My Meccano History - Sam Medworth
I was recently delighted to discover my Membership Certificate for the Meccano Guild in an archive in my loft - dated 2nd October 1962! You can read more about the Meccano Guild on the Centenary of the Meccano Guild 1919-2019 page.
I was then 6 years old, and had been introduced to Meccano by my Dad 3 years earlier when he used to build me simple models from his childhood nickel set 2. I was very pleased to receive a set 0 in light red and green for my 4th birthday, to which I added sets 0a and 1a using my pocket money. In those days you could build up to a set 10 in instalments by buying these add on sets.
My Dad was a woodwork and metalwork teacher, and his pupils occasionally used to bring him odd Meccano parts, sometimes rescued from dustbins by their dustman fathers! The trouble with this collection was that there were none of the "interesting" parts in brass that make more complicated mechanisms possible. However, this box accompanied me when we lived in temporary accommodation for 9 months; this kept me from going mad with boredom as a ten year old!
In later teens my interests veered towards geology and then biology, in preparation for a career in Medicine. I was parted from my Meccano during my studies, getting married and early parenthood, though it was carefully stored. However my wife re-kindled my interest when she spotted an advert for some second-hand Meccano in our local post office (sadly long closed).
This had a number of the parts I had been short of, so was instantly purchased. I remember making a model of Bertha, the factory machine that featured in a children's programme in the 1980s, for my young son. Around that time also, I heard of the annual exhibition of the SWMC in Long Ashton organised by Malcolm Hanson. In those days this was large enough to attract dealers, so my collection was extended further e.g. with a Ball Bearing (complete).
I was delighted to discover that there were adult enthusiasts who met regularly and exchanged ideas and parts, and have been a member ever since the early 1990s.
My son was into computing, and in his teens took on the project of creating our first website in 1999. This ran until BT withdrew their web hosting in 2010. Steve and Dianne Briancourt have painstakingly transferred much of the material to this site.

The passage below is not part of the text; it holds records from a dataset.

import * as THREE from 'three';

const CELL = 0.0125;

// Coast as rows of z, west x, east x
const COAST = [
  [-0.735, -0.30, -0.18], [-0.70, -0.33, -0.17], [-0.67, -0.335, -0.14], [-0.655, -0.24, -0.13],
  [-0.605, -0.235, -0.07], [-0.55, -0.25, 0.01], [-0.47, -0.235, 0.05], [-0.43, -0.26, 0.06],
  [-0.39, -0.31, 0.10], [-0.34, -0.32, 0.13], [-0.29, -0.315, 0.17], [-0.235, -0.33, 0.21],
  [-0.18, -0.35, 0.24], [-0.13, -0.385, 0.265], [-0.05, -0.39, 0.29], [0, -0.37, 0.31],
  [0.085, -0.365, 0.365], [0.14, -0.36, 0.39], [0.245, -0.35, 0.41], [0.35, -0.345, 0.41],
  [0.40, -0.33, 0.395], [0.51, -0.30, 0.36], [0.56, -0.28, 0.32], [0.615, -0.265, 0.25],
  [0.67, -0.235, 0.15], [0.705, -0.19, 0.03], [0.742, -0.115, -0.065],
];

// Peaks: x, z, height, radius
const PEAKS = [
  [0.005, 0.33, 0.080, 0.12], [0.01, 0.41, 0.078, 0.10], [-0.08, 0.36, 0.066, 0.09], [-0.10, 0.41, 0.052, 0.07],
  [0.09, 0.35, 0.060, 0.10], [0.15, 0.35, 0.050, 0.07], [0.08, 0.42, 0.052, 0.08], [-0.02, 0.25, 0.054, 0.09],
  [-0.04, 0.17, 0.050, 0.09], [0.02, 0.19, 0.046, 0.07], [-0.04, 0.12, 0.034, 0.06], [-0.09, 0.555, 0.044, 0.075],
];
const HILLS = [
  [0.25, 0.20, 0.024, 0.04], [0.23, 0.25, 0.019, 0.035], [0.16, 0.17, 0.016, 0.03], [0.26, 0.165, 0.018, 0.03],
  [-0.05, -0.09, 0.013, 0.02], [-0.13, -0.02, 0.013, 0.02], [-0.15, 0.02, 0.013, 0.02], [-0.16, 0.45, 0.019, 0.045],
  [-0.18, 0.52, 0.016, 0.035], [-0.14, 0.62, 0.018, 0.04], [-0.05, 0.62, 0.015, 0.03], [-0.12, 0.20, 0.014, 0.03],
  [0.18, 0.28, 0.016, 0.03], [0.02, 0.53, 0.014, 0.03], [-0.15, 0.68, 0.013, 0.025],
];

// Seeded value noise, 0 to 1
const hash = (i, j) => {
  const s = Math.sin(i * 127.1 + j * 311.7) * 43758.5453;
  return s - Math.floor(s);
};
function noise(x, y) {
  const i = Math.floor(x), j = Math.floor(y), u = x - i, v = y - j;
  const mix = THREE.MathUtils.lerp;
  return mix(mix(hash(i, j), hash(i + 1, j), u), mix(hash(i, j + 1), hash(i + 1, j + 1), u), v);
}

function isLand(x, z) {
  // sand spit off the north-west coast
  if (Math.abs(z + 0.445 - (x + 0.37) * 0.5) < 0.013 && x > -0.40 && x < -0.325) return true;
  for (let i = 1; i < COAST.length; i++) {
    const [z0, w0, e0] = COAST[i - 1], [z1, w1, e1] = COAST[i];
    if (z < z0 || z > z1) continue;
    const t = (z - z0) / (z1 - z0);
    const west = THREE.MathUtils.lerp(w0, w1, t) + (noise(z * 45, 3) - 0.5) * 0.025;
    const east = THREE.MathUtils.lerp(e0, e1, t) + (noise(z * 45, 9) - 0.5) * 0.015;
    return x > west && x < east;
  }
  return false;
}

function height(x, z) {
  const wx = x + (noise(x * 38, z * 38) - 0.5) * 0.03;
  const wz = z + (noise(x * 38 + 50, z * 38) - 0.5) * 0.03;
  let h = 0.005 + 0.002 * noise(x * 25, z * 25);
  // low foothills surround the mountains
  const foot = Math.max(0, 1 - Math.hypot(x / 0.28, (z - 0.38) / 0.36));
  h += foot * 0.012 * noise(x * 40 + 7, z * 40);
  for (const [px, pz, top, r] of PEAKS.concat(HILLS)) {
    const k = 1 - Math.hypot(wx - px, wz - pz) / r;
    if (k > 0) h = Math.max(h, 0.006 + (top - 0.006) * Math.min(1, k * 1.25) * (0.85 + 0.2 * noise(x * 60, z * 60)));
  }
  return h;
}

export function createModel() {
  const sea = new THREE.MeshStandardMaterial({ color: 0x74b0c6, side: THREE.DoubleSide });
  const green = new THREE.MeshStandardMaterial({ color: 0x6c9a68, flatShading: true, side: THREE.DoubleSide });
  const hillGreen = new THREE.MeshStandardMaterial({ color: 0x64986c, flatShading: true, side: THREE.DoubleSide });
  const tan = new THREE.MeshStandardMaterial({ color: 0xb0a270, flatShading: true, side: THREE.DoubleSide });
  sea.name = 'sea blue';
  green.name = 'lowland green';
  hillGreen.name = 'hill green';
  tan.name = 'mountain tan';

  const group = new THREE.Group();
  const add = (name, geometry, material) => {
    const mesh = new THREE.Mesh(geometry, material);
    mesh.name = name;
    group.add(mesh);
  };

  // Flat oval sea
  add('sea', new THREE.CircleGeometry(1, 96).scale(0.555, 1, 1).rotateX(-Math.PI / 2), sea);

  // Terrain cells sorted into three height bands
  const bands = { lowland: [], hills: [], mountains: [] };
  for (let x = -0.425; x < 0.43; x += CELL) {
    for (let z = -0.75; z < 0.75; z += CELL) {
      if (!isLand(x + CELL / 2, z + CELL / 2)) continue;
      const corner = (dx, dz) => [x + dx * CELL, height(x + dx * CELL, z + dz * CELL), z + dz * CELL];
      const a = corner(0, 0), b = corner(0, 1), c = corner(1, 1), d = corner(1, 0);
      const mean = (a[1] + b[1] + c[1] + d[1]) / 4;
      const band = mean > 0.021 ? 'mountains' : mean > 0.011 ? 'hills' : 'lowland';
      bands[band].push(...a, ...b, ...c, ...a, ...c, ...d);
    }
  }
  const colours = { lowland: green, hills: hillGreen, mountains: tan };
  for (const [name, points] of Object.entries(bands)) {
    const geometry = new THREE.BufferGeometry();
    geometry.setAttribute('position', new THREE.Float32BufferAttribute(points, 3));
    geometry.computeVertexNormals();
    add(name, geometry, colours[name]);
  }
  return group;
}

I am personally proud of introducing the Scrapheap Challenge competition to the club, including building the trophy! I have tended to want to push Meccano beyond the standard "engineering" models such as cranes and cars, as can be seen in some of the pictures on this site. The article on DNA is one such. I have plenty more ideas - watch this space!